Although Yoshinori Ono has become something of a divisive figure in the fighting game community, for years he was revered as the man who revived Street Fighter with his big personality and even bigger ideas.
Long-time Tekken Director Katsuhiro Harada and Evo Director of Business Development MarkMan Julio recently discussed their first impressions after meeting the former Street Fighter Producer and how some of his ideas turned the FGC into more of what it is today.
In the latest episode of Harada’s Barasks Ono’s friendly rival MarkMan what he thought of meeting the developer when Street Fighter 4 came out and shared his own humorous story about getting to know each other.
“I had met [Ono] a few times before, but when I first spoke to him I literally thought he was **** or something,” said Harada. “A little while later I noticed that he didn’t even drink alcohol at all… We say the 3 main vices are drinking, participating and seducing, but he does nothing.”
Obviously Harada seems to be referring to drug use in the censored part, but he doesn’t want to force that on his friend, even if it’s just a joke.
MarkMan, however, speaks a little differently about his early time with Ono, while he worked at Mad Catz developing their arcade sticks and other hardware.
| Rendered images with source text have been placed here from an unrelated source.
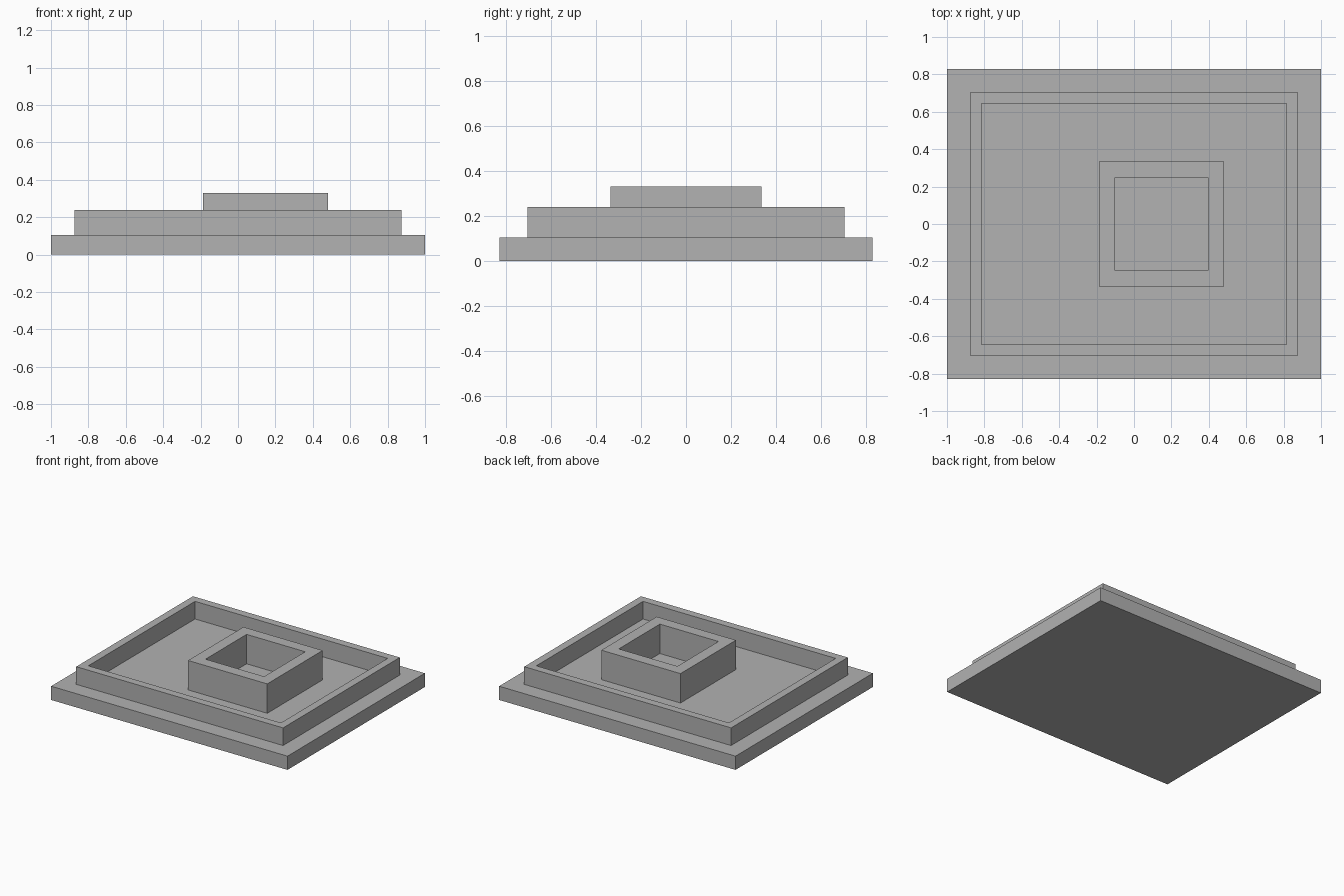
import bpy
import bmesh

cube = bpy.data.objects.get("Cube")
if cube:
    bpy.data.objects.remove(cube, do_unlink=True)

# One plain grey for every part
COLOUR = (0.445, 0.445, 0.445, 1)
grey = bpy.data.materials.new("plain_grey")
grey.use_nodes = True
grey.diffuse_color = COLOUR
grey.node_tree.nodes["Principled BSDF"].inputs["Base Color"].default_value = COLOUR

BASE_TOP = 0.105


def finish(name, bm):
    bmesh.ops.recalc_face_normals(bm, faces=bm.faces)
    mesh = bpy.data.meshes.new(name)
    bm.to_mesh(mesh)
    bm.free()
    mesh.materials.append(grey)
    obj = bpy.data.objects.new(name, mesh)
    bpy.context.collection.objects.link(obj)
    return obj


def rectangle(bm, cx, half_x, half_y, z):
    corners = ((-1, -1), (1, -1), (1, 1), (-1, 1))
    return [bm.verts.new((cx + sx * half_x, sy * half_y, z)) for sx, sy in corners]


def slab(name, half_x, half_y, bottom, top):
    bm = bmesh.new()
    face = bm.faces.new(rectangle(bm, 0, half_x, half_y, bottom))
    result = bmesh.ops.extrude_face_region(bm, geom=[face], use_keep_orig=True)
    verts = [g for g in result["geom"] if isinstance(g, bmesh.types.BMVert)]
    bmesh.ops.translate(bm, verts=verts, vec=(0, 0, top - bottom))
    return finish(name, bm)


def frame(name, cx, outer, inner, bottom, top):
    """Rectangular wall, open in the middle."""
    bm = bmesh.new()
    loops = [rectangle(bm, cx, *size, z) for size, z in
             ((outer, bottom), (outer, top), (inner, top), (inner, bottom))]
    for a, b in zip(loops, loops[1:] + loops[:1]):
        for i in range(4):
            j = (i + 1) % 4
            bm.faces.new((a[i], a[j], b[j], b[i]))
    return finish(name, bm)


# Wide base, low outer wall and offset square core wall
slab("base_slab", 1.0, 0.83, 0, BASE_TOP)
frame("outer_wall", 0, (0.875, 0.705), (0.815, 0.645), BASE_TOP, 0.24)
frame("core_wall", 0.147, (0.335, 0.335), (0.248, 0.248), BASE_TOP, 0.33)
“I think my first impression of Ono-san is that he had a lot of wild ideas to grow the Street Fighter brand,” said MarkMan. “A lot of what we’ve done at Mad Catz to support the community’s ideas has come from Ono-san.
So he was the one who advised us to sponsor a player like Daigo Umehara-san. He was the first player to sponsor Mad Catz, and I think that was big news and slightly changed the mindset of pro players in Japan and how it was perceived worldwide.”
It’s fascinating to learn that more than a decade ago Ono was at least partly responsible for bringing larger and player-specific sponsorship to the FGC, which of course has grown over the years to include many/most professional players who have received support from eSports teams of all sizes.
How you feel about the current competitive FGC scene is up to you, but that shift has allowed more players to travel the world regularly and give them opportunities to pursue fighting games as a career that didn’t really exist. on the player side of the industry rather.
Ono was highly regarded by fans for years, not only because of what his team accomplished with Street Fighter 4, but also because of Capcom’s first push to get back into fighting games with Marvel vs. Capcom and Darkstalkers.
Unfortunately, over time, his public perception would begin to change as Capcom started making major missteps with each of their major fighter releases, starting with Ultimate Marvel vs. Capcom 3 and Street Fighter X Tekken, which continued through the rough start of Street Fighter 5 and Marvel vs. Capcom: Infinite not to make a splash.
How many of those decisions actually fall into Ono’s lap, because what happened behind the scenes will probably never be known.
Ono would be . to announce departure from Capcom in August 2020 amid rumors that Street Fighter 6 was dealing with internal development issues after 27 years with the company.
However, he recovered almost immediately and became the president of what is now Lasengle Inc, so he’s probably fine anyway.
You can watch the full episode of Harada’s Bar below and the discussions around Ono begin about 16 minutes after the video.
Image source: GameSpot†